* [EXERCISE REQUIREMENTS]
Read the lines below, and copy any that contain the string "start".

* [EXERCISE MATERIALS]
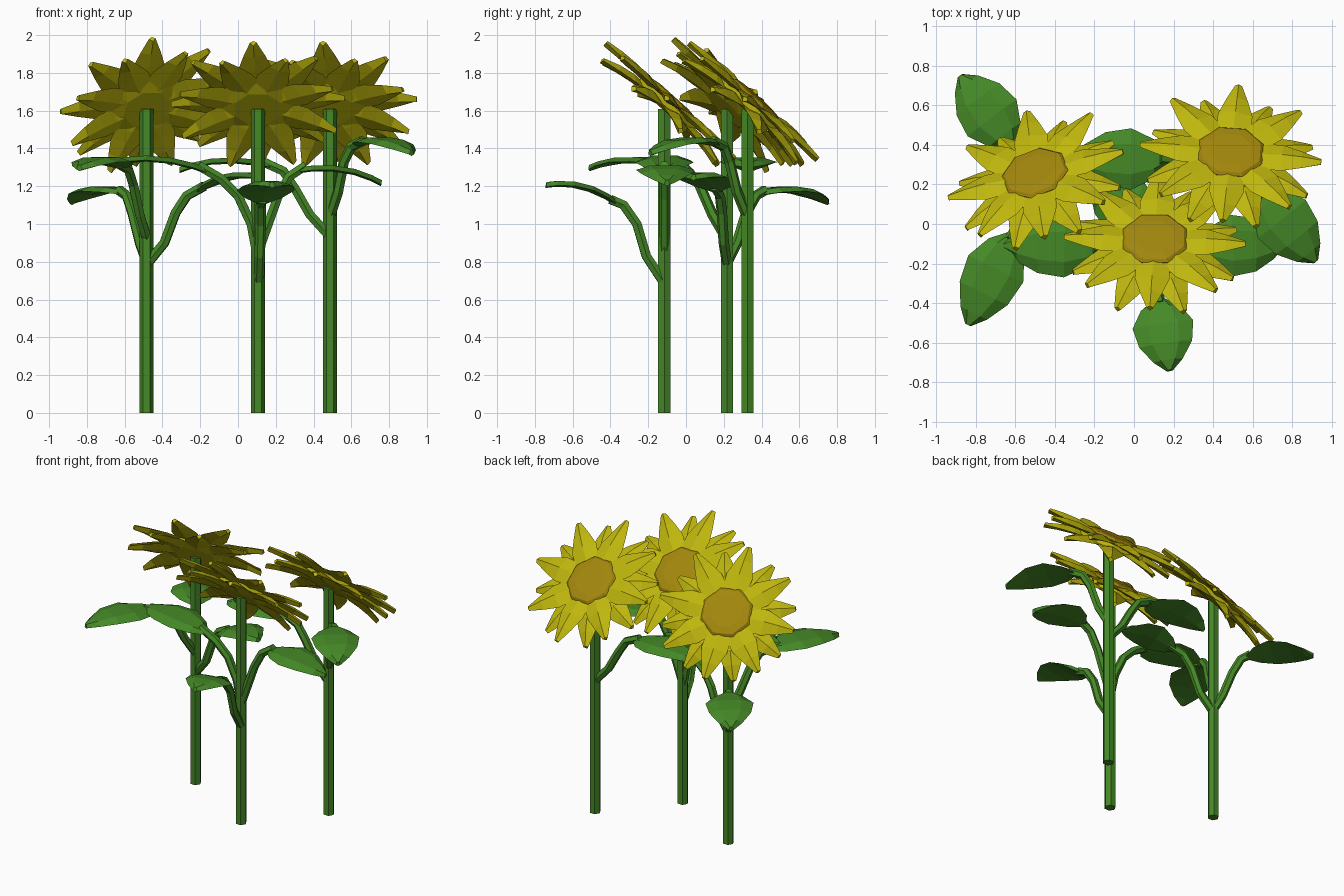
import bpy, bmesh
from math import sin, cos, pi, radians
from mathutils import Vector, Matrix

if "Cube" in bpy.data.objects:
    bpy.data.objects.remove(bpy.data.objects["Cube"])


def material(name, color):
    m = bpy.data.materials.new(name)
    m.diffuse_color = (*color, 1)
    m.use_nodes = True
    m.node_tree.nodes["Principled BSDF"].inputs["Base Color"].default_value = m.diffuse_color
    return m


GREEN = material("green", (0.06, 0.25, 0.02))
YELLOW = material("yellow", (0.52, 0.47, 0.004))
BROWN = material("brown", (0.36, 0.24, 0.004))


def loft(bm, rings):
    """Skin a list of equal-length point rings and cap both ends."""
    vs = [[bm.verts.new(p) for p in r] for r in rings]
    n = len(vs[0])
    for a, b in zip(vs, vs[1:]):
        for i in range(n):
            j = (i + 1) % n
            bm.faces.new((a[i], a[j], b[j], b[i]))
    bm.faces.new(vs[0][::-1])
    bm.faces.new(vs[-1])


def finish(bm, name, mat, matrix=Matrix()):
    bmesh.ops.recalc_face_normals(bm, faces=bm.faces)
    me = bpy.data.meshes.new(name)
    bm.to_mesh(me)
    bm.free()
    me.materials.append(mat)
    ob = bpy.data.objects.new(name, me)
    ob.matrix_world = matrix
    bpy.context.collection.objects.link(ob)


def circle(r, z, n, c=(0, 0)):
    return [(c[0] + r * cos(2 * pi * i / n), c[1] + r * sin(2 * pi * i / n), z) for i in range(n)]


def frame(d):
    side = d.cross(Vector((0, 0, 1)))
    side = side.normalized() if side.length > 1e-4 else Vector((1, 0, 0))
    return side, side.cross(d).normalized()


def stem(name, x, y):
    bm = bmesh.new()
    loft(bm, [circle(0.037, z, 6, (x, y)) for z in (0, 1.61)])
    finish(bm, name, GREEN)


# Petal sections: distance, half width, ridge height
PETAL = [(0.10, 0.05, 0), (0.18, 0.085, 0.005), (0.26, 0.088, 0.015), (0.36, 0.056, 0.012), (0.46, 0.018, 0.0)]


def petal_ring(name, matrix, start, z, droop, scale):
    bm = bmesh.new()
    up = Vector((0, 0, 1))
    for k in range(8):
        a = radians(start + 45 * k)
        d, s = Vector((cos(a), sin(a), 0)), Vector((-sin(a), cos(a), 0))
        rings = []
        for r, w, h in PETAL:
            c = d * r * scale + up * (z - droop * (r / 0.46) ** 2)
            rings.append([c + s * w, c + up * (h + 0.012), c - s * w, c + up * (h * 0.3 - 0.022)])
        loft(bm, rings)
    finish(bm, name, YELLOW, matrix)


def flower_head(tag, x, y, yaw, tilt, start):
    m = (Matrix.Translation((x, y, 1.615)) @ Matrix.Rotation(radians(yaw), 4, 'Z')
         @ Matrix.Rotation(radians(-tilt), 4, 'X'))
    petal_ring(tag + "_back_petals", m, start + 22.5, 0.015, 0.045, 0.95)
    petal_ring(tag + "_front_petals", m, start, 0.05, 0.0, 1.0)
    turn = Matrix.Rotation(pi / 8, 4, 'Z')
    # Flat plate behind the petals
    bm = bmesh.new()
    loft(bm, [circle(0.13, -0.012, 8), circle(0.23, 0.01, 8), circle(0.2, 0.04, 8)])
    finish(bm, tag + "_head_back", YELLOW, m @ turn)
    # Low domed seed disk
    bm = bmesh.new()
    loft(bm, [circle(0.15, 0.02, 8), circle(0.175, 0.06, 8), circle(0.16, 0.073, 8), circle(0.11, 0.08, 8)])
    finish(bm, tag + "_seed_disk", BROWN, m @ turn)


# Leaf sections: fraction of length, half width, arch height
LEAF = [(0, 0.025, 0), (0.14, 0.10, 0.018), (0.38, 0.155, 0.036), (0.65, 0.135, 0.036), (0.87, 0.075, 0.018), (1, 0.016, 0)]


def leaf(name, path, tip):
    pts = [Vector(p) for p in path]
    tip = Vector(tip)
    # Stalk tube
    bm = bmesh.new()
    rings = []
    for i, p in enumerate(pts):
        d = (pts[min(i + 1, len(pts) - 1)] - pts[max(i - 1, 0)]).normalized()
        s, u = frame(d)
        rings.append([p + 0.028 * (s * cos(k * pi / 3) + u * sin(k * pi / 3)) for k in range(6)])
    loft(bm, rings)
    finish(bm, name + "_stalk", GREEN)
    # Arched blade
    bm = bmesh.new()
    base = pts[-1] + (pts[-2] - pts[-1]) * 0.35
    axis = tip - base
    s, u = frame(axis.normalized())
    rings = []
    for t, w, h in LEAF:
        c = base + axis * t + u * h
        rings.append([c + s * w - u * 0.012, c + s * w * 0.5 + u * 0.012, c + u * 0.012,
                      c - s * w * 0.5 + u * 0.012, c - s * w - u * 0.012, c - u * 0.02])
    loft(bm, rings)
    finish(bm, name + "_blade", GREEN)


# Three flowers: tag, x, y, yaw, tilt, petal start angle
for tag, x, y, yaw, tilt, start in (("left", -0.485, 0.217, 21, 47, -9),
                                    ("middle", 0.105, -0.115, 0, 42, -3),
                                    ("right", 0.487, 0.325, -4, 42, -2)):
    stem(tag + "_stem", x, y)
    flower_head(tag, x, y, yaw, tilt, start)

# Leaves on the left stem
leaf("left_back_leaf", [(-0.485, 0.22, 0.80), (-0.52, 0.27, 0.90), (-0.56, 0.32, 1.06), (-0.59, 0.37, 1.15), (-0.63, 0.42, 1.18)],
     (-0.88, 0.75, 1.12))
leaf("left_front_leaf", [(-0.485, 0.21, 0.93), (-0.52, 0.14, 1.05), (-0.555, 0.07, 1.21), (-0.58, 0.0, 1.29), (-0.63, -0.08, 1.32)],
     (-0.84, -0.51, 1.30))
leaf("left_inner_leaf", [(-0.48, 0.217, 0.79), (-0.39, 0.20, 0.90), (-0.33, 0.19, 1.06), (-0.27, 0.18, 1.15), (-0.18, 0.15, 1.20)],
     (0.13, 0.04, 1.25))
# Leaves on the middle stem
leaf("middle_left_leaf", [(0.10, -0.115, 0.85), (0.07, -0.11, 1.0), (-0.0, -0.11, 1.15), (-0.09, -0.115, 1.24), (-0.21, -0.12, 1.31)],
     (-0.66, -0.11, 1.33))
leaf("middle_right_leaf", [(0.11, -0.115, 0.86), (0.16, -0.115, 1.0), (0.21, -0.115, 1.14), (0.27, -0.115, 1.25), (0.36, -0.115, 1.31)],
     (0.76, -0.10, 1.22))
leaf("middle_front_leaf", [(0.11, -0.125, 0.70), (0.115, -0.21, 0.83), (0.12, -0.26, 1.00), (0.12, -0.33, 1.10), (0.13, -0.40, 1.13)],
     (0.18, -0.74, 1.21))
# Leaves on the right stem
leaf("right_front_leaf", [(0.49, 0.32, 1.05), (0.53, 0.27, 1.17), (0.56, 0.23, 1.33), (0.60, 0.20, 1.41), (0.66, 0.14, 1.44)],
     (0.92, -0.19, 1.38))
leaf("right_left_leaf", [(0.48, 0.325, 0.94), (0.38, 0.325, 1.05), (0.30, 0.325, 1.19), (0.24, 0.325, 1.28), (0.13, 0.33, 1.33)],
     (-0.31, 0.33, 1.29))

* [REPLY]
def petal_ring(name, matrix, start, z, droop, scale):
        a = radians(start + 45 * k)
def flower_head(tag, x, y, yaw, tilt, start):
    petal_ring(tag + "_back_petals", m, start + 22.5, 0.015, 0.045, 0.95)
    petal_ring(tag + "_front_petals", m, start, 0.05, 0.0, 1.0)
# Three flowers: tag, x, y, yaw, tilt, petal start angle
for tag, x, y, yaw, tilt, start in (("left", -0.485, 0.217, 21, 47, -9),
    flower_head(tag, x, y, yaw, tilt, start)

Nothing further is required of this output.